■ The task ■
Repeat precisely the span of lines below that opens with the line containing "return out + [pts[-2]]" and closes with the line containing "# Square floor frame and round top ring", both included.

■ Data for analysis ■
------------------------------------------------------------------------

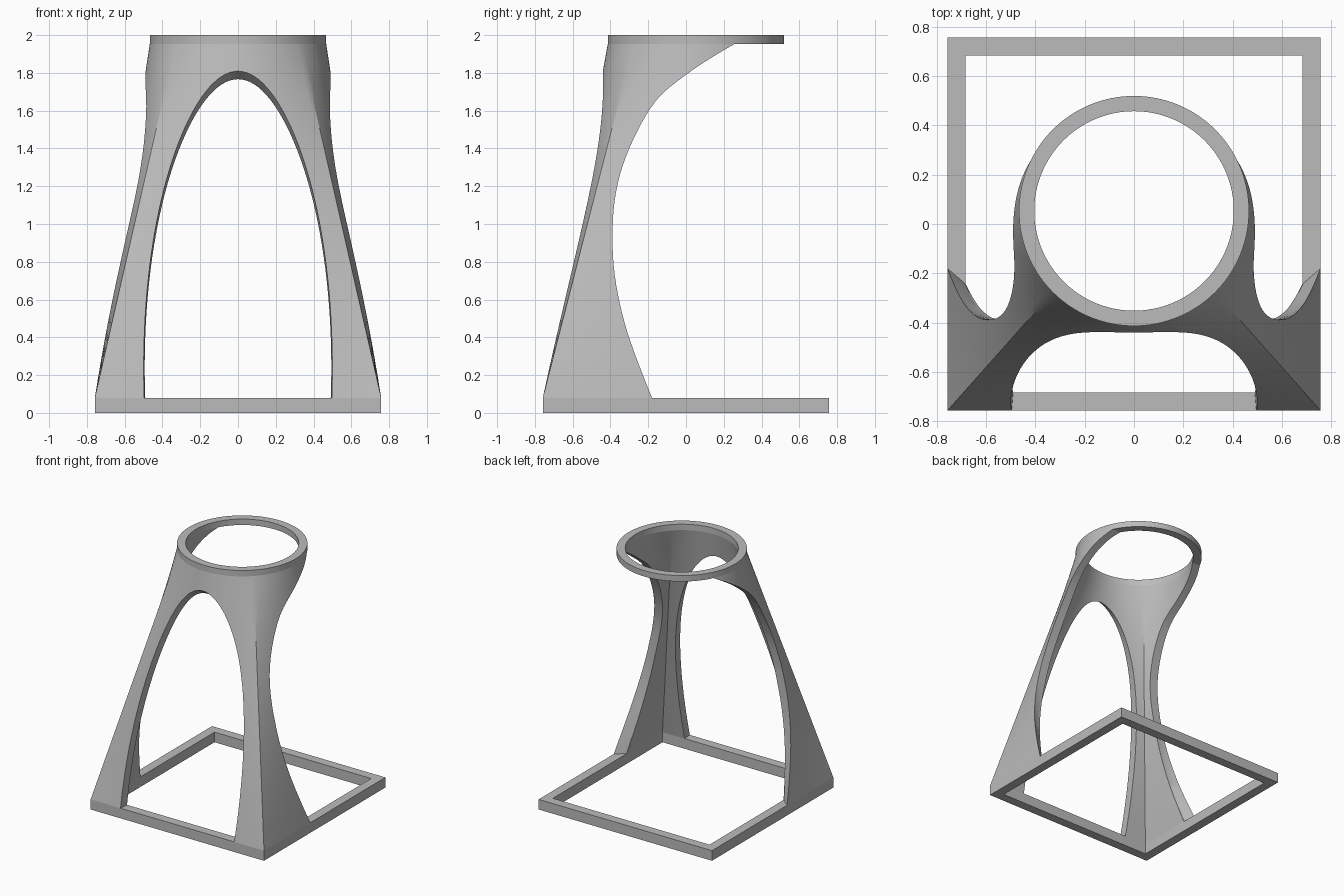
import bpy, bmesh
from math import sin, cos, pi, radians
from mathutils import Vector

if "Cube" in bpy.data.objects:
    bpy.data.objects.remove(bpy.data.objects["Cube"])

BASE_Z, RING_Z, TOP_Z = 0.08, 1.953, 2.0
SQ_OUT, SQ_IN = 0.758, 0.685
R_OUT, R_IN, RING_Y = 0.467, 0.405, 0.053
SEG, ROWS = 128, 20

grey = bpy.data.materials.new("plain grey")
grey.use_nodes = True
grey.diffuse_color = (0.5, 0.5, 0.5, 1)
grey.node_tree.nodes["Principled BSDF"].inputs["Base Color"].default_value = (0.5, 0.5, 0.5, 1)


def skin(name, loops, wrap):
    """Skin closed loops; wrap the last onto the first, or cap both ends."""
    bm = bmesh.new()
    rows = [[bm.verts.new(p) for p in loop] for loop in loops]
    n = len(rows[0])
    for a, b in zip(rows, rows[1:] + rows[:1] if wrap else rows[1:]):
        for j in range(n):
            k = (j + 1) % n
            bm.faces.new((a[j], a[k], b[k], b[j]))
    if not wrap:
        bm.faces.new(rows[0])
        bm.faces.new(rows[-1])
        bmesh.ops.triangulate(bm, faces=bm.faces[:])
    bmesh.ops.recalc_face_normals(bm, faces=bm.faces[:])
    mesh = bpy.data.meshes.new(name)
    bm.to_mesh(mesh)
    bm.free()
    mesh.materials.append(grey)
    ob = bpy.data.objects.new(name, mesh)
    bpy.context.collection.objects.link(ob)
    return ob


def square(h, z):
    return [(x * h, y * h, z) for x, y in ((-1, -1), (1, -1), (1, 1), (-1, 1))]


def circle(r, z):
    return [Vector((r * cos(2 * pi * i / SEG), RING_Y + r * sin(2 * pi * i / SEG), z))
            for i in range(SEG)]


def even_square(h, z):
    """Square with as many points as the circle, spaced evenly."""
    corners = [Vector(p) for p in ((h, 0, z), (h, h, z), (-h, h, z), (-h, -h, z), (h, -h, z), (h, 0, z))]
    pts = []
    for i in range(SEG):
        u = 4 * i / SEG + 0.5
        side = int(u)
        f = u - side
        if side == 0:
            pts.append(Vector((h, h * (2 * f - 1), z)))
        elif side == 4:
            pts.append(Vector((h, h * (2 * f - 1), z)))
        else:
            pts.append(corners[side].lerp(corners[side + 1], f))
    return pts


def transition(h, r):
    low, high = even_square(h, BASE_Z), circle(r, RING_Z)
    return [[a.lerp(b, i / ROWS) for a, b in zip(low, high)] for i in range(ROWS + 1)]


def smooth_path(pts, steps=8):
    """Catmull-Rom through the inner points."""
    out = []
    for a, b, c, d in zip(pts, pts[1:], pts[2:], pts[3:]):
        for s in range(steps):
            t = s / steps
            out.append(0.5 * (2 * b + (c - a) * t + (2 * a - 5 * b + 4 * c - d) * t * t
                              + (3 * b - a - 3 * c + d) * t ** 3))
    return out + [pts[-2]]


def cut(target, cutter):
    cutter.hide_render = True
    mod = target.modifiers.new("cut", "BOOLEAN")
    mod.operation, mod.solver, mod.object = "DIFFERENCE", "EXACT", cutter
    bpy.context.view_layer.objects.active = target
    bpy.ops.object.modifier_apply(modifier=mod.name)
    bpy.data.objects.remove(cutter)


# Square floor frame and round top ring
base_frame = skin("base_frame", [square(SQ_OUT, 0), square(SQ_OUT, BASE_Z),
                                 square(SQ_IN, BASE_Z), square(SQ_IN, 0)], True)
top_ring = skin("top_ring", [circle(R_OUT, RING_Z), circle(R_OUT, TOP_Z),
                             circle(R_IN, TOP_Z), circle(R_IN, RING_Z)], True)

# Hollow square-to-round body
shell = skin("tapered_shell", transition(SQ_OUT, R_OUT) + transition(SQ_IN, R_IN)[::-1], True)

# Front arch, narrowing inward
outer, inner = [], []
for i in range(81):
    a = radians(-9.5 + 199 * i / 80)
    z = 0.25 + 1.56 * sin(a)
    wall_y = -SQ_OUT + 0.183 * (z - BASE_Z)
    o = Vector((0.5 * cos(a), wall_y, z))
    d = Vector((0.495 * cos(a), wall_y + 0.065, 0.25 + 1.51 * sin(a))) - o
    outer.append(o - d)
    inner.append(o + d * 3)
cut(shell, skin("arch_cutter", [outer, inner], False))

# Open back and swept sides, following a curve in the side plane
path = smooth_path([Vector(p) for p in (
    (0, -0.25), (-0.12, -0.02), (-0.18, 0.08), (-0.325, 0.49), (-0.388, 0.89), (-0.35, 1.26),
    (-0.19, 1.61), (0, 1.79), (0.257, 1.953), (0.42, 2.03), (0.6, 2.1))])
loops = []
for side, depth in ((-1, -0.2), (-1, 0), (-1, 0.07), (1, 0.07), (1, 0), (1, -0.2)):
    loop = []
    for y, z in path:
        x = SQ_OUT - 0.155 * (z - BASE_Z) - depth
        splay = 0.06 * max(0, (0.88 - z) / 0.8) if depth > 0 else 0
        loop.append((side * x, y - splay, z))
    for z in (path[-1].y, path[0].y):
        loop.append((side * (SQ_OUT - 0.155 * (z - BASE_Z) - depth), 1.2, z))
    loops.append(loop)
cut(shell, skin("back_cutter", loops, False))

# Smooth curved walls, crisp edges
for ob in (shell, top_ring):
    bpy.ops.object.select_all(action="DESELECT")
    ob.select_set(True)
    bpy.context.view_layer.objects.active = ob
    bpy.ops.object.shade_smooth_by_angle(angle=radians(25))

------------------------------------------------------------------------

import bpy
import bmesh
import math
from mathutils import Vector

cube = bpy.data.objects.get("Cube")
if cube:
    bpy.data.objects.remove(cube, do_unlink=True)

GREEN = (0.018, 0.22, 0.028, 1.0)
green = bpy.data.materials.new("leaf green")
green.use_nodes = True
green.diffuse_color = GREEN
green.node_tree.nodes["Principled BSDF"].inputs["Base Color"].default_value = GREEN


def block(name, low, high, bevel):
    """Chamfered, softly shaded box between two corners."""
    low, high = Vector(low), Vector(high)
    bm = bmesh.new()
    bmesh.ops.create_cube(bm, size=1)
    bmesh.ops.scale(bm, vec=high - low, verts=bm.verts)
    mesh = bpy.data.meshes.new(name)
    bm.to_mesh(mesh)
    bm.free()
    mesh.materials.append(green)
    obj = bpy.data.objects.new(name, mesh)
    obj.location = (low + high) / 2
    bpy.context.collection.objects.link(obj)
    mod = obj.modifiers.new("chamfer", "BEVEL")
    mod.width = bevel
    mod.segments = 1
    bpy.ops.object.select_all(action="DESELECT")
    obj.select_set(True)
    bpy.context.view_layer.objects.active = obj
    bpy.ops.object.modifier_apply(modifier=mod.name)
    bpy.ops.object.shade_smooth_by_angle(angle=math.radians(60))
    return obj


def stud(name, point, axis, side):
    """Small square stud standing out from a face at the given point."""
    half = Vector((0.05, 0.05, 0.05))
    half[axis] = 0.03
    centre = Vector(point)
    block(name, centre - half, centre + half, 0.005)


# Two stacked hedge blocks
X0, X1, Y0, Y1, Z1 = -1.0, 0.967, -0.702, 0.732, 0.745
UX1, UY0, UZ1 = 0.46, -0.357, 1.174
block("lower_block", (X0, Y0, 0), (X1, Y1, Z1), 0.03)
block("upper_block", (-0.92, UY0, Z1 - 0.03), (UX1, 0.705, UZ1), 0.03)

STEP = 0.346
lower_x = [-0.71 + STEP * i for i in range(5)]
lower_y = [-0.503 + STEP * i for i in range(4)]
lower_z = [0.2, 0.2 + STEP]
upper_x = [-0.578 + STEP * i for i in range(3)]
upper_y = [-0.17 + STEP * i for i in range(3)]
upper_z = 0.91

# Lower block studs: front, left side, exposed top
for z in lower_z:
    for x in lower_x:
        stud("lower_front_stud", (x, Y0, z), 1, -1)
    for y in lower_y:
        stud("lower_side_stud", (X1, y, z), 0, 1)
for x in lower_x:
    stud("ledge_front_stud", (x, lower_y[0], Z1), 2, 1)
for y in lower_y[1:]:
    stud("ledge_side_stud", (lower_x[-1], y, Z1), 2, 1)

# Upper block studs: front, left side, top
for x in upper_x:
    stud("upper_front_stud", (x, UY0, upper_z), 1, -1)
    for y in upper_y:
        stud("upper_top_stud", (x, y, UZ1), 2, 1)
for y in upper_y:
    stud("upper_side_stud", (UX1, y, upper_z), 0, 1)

------------------------------------------------------------------------

■ Answer section ■
    return out + [pts[-2]]


def cut(target, cutter):
    cutter.hide_render = True
    mod = target.modifiers.new("cut", "BOOLEAN")
    mod.operation, mod.solver, mod.object = "DIFFERENCE", "EXACT", cutter
    bpy.context.view_layer.objects.active = target
    bpy.ops.object.modifier_apply(modifier=mod.name)
    bpy.data.objects.remove(cutter)


# Square floor frame and round top ring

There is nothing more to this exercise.